Mortgage processing in Canada will soon take the electronic form with the Canadian Bar Association’s deal with service provider Emergis. Ontario and British Columbia will be first to deploy.
The Canadian Bar Association has entered into a preferred supplier agreement with Emergis to make the mortgage application process a lot less painstaking.
The service, called Assyst Real Estate, electronically links lenders and lawyers. Once the lender approves a mortgage loan, instructions are sent to the lawyer or notary (depending on the province) on what must be done to close the mortgage. This is a fairly long process involving multiple forms to be signed by the client, which are typically sent back and forth several times.
Using the electronic service, the lender sends a file to Emergis as soon as the mortgage is approved, and that information is sent through Emergis to the lawyer.
“We present a summary of the mortgage instructions that contains all the financial data,” said Pierre Bisson, vice-president of Assyst Real Estate with Emergis Inc. The lawyer receives the information on the Web through a secure portal, and whenever a status or an event is confirmed, the lender is informed electronically.
“We eliminate the paper between the lawyer and the lender, so when the lawyer receives the information electronically, he can start working on the file,” said Bisson.
The banks want a seamless way of providing instructions and receiving reports when they’re advancing mortgage money to clients, said John Hoyles, CEO of the Canadian Bar Association.
“The difficulty for them is that there are many different report styles,” he said. “With this kind of program, it will all be the same, [and] it can all be done online.”
After selecting Emergis in an RFP process, the CBA negotiated an arrangement to provide this service to its members at a reduced cost. However, this does not mean every lawyer that practices real estate law is required to use the service – it’s up to them.
Lawyers tend to be quite conservative, said Hoyles, and some people embrace new approaches more than others. “But the reality is, if you’ve got a high-volume real estate practice it would be helpful,” he said.
The manual method involves going to the bank with a requisition letter for the funds. “If you look at the real estate fees charged by lawyers, they’ve virtually been unchanged for 20 years,” he said.
“If you can lessen the steps in the process and your cost to do the transaction, then it makes business sense to have something that’s as simple as possible.”
The CBA provides a link on its Web site to Emergis, and will be working with the vendor to provide seminars for members as it rolls out the service in each province.
While the process is paperless between the lawyer and the lender, the purchaser still needs to sign the documents. Lawyers, however, use a digital signature through the use of a certification authority.

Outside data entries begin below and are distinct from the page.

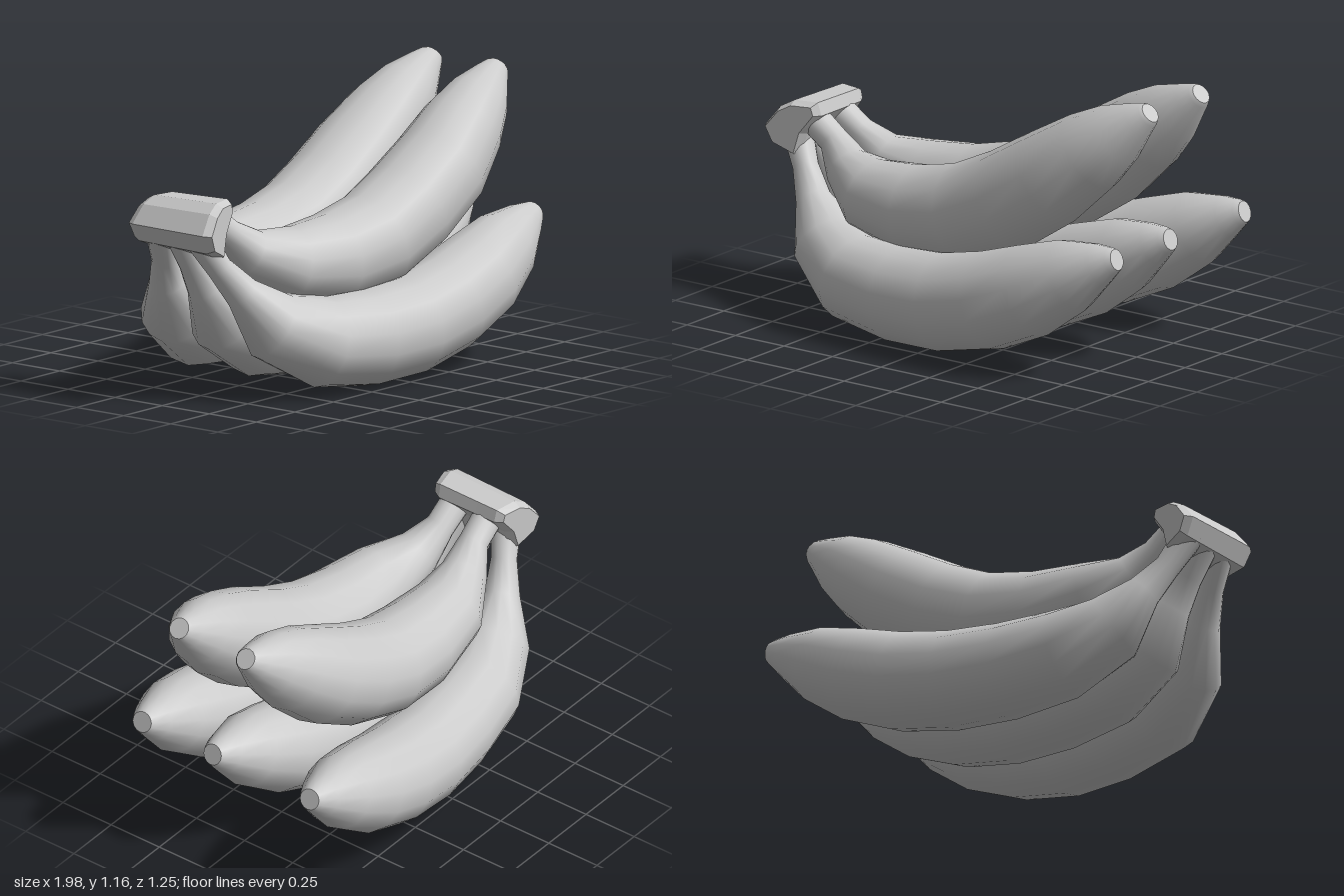
import * as THREE from 'three';

const SIDES = 14;
const material = new THREE.MeshStandardMaterial({ color: 0xcccccc });

// Side profiles from stem to tip: [x, y, radius]
const LOWER = [
  [-0.91, 0.71, 0.065], [-0.83, 0.57, 0.055], [-0.75, 0.46, 0.075], [-0.63, 0.31, 0.15],
  [-0.42, 0.22, 0.19], [-0.17, 0.20, 0.202], [0.08, 0.213, 0.207], [0.32, 0.265, 0.207],
  [0.53, 0.345, 0.195], [0.72, 0.44, 0.155], [0.86, 0.51, 0.09], [0.92, 0.535, 0.058], [0.94, 0.542, 0.045],
];
const UPPER = [
  [-0.85, 0.78, 0.065], [-0.72, 0.69, 0.063], [-0.62, 0.60, 0.1], [-0.45, 0.53, 0.16],
  [-0.2, 0.51, 0.195], [0.05, 0.55, 0.208], [0.28, 0.65, 0.212], [0.5, 0.785, 0.205],
  [0.68, 0.92, 0.175], [0.8, 1.012, 0.135], [0.9, 1.085, 0.08], [0.945, 1.116, 0.055], [0.957, 1.126, 0.044],
];

// Sideways course of each fruit at its stem, neck, middle and tip, with a roll angle
const FRUITS = [
  { name: 'lowerFrontBanana', profile: LOWER, z: [0.12, 0.24, 0.365, 0.415, 0.42, 0.385] },
  { name: 'lowerMiddleBanana', profile: LOWER, z: [0.02, 0.02, 0.02, 0.02, 0.02, 0.02] },
  { name: 'lowerBackBanana', profile: LOWER, z: [-0.08, -0.2, -0.295, -0.375, -0.435, -0.485] },
  { name: 'upperFrontBanana', profile: UPPER, z: [0.11, 0.12, 0.215, 0.245, 0.245, 0.18] },
  { name: 'upperBackBanana', profile: UPPER, z: [-0.05, -0.055, -0.125, -0.155, -0.175, -0.165] },
];
const Z_STATIONS = [-0.9, -0.72, -0.45, 0, 0.5, 0.95];

// Linear lookup of the sideways offset along x
function offsetAt(x, values) {
  let k = 0;
  while (k < Z_STATIONS.length - 2 && x > Z_STATIONS[k + 1]) k++;
  const t = (x - Z_STATIONS[k]) / (Z_STATIONS[k + 1] - Z_STATIONS[k]);
  return THREE.MathUtils.lerp(values[k], values[k + 1], THREE.MathUtils.clamp(t, 0, 1));
}

// Loft round rings along the bent centre line and close the tip with a flat disc
function bananaGeometry({ profile, z }) {
  const centres = profile.map(([x, y]) => new THREE.Vector3(x, y, offsetAt(x, z)));
  const last = centres.length - 1;
  const positions = [];
  const index = [];
  const zAxis = new THREE.Vector3(0, 0, 1);

  const addRing = (i) => {
    const tangent = centres[Math.min(i + 1, last)].clone().sub(centres[Math.max(i - 1, 0)]).normalize();
    const up = zAxis.clone().cross(tangent).normalize();
    const side = tangent.clone().cross(up);
    for (let j = 0; j < SIDES; j++) {
      const a = (j / SIDES) * Math.PI * 2;
      const p = centres[i].clone()
        .addScaledVector(up, Math.cos(a) * profile[i][2])
        .addScaledVector(side, Math.sin(a) * profile[i][2]);
      positions.push(p.x, p.y, p.z);
    }
  };

  for (let i = 0; i <= last; i++) addRing(i);
  for (let i = 0; i < last; i++) {
    for (let j = 0; j < SIDES; j++) {
      const a = i * SIDES + j;
      const b = i * SIDES + (j + 1) % SIDES;
      index.push(a, b, a + SIDES, b, b + SIDES, a + SIDES);
    }
  }

  // Separate ring keeps the edge of the tip sharp
  const cap = positions.length / 3;
  addRing(last);
  positions.push(...centres[last].toArray());
  for (let j = 0; j < SIDES; j++) index.push(cap + SIDES, cap + j, cap + (j + 1) % SIDES);

  const geometry = new THREE.BufferGeometry();
  geometry.setAttribute('position', new THREE.Float32BufferAttribute(positions, 3));
  geometry.setIndex(index);
  geometry.computeVertexNormals();
  return geometry;
}

// Angular woody crown joining the stems, narrowing and slanting toward the back
function crownGeometry() {
  const outline = [
    [-0.86, 0.63], [-0.835, 0.72], [-0.775, 0.8], [-0.785, 0.835],
    [-0.87, 0.835], [-0.925, 0.805], [-0.98, 0.735], [-0.95, 0.67],
  ].map(([x, y]) => new THREE.Vector2(x, y));
  const geometry = new THREE.ExtrudeGeometry(new THREE.Shape(outline), {
    depth: 0.33, steps: 3, bevelEnabled: true, bevelThickness: 0.035, bevelSize: 0.018, bevelSegments: 1,
  });
  geometry.translate(0, 0, -0.145);
  const p = geometry.attributes.position;
  for (let i = 0; i < p.count; i++) {
    const t = p.getZ(i) / 0.2;
    const scale = 0.95 + 0.04 * t;
    p.setX(i, -0.88 + (p.getX(i) + 0.88) * scale);
    p.setY(i, 0.74 + (p.getY(i) - 0.74) * scale);
    // Ends are cut obliquely
    p.setZ(i, p.getZ(i) - (p.getX(i) + 0.88) * 0.25 * t);
  }
  geometry.computeVertexNormals();
  return geometry;
}

export function createModel() {
  const group = new THREE.Group();
  group.name = 'bananaBunch';
  for (const fruit of FRUITS) {
    const mesh = new THREE.Mesh(bananaGeometry(fruit), material);
    mesh.name = fruit.name;
    group.add(mesh);
  }
  const crown = new THREE.Mesh(crownGeometry(), material);
  crown.name = 'crown';
  group.add(crown);
  return group;
}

Emergis has operated in Quebec for the past five years and some 80 per cent of notaries in the province use the service, according to Emergis.
The vendor has an agreement in place with the Royal Bank of Canada and Desjardins Bank in Quebec. It recently signed an agreement with Laurentian Bank, and the service should be operational this fall in Quebec.
“The agreement that we have with the Canadian Bar Association enables us to have better coverage with the lawyers because the CBA represents all the lawyers across Canada,” said Bisson.
Emergis is currently rolling out the service in B.C. and Ontario, while the Western provinces are expected to be onboard by the end of this year and the Maritimes in 2008.
In some cases the mortgage process involves 16 to 20 different forms, and those forms can be quite different from one province to another, so Emergis is integrating the service with the provinces while providing a common interface for lawyers and lenders.
It’s also in discussions with other financial institutions to expand the service.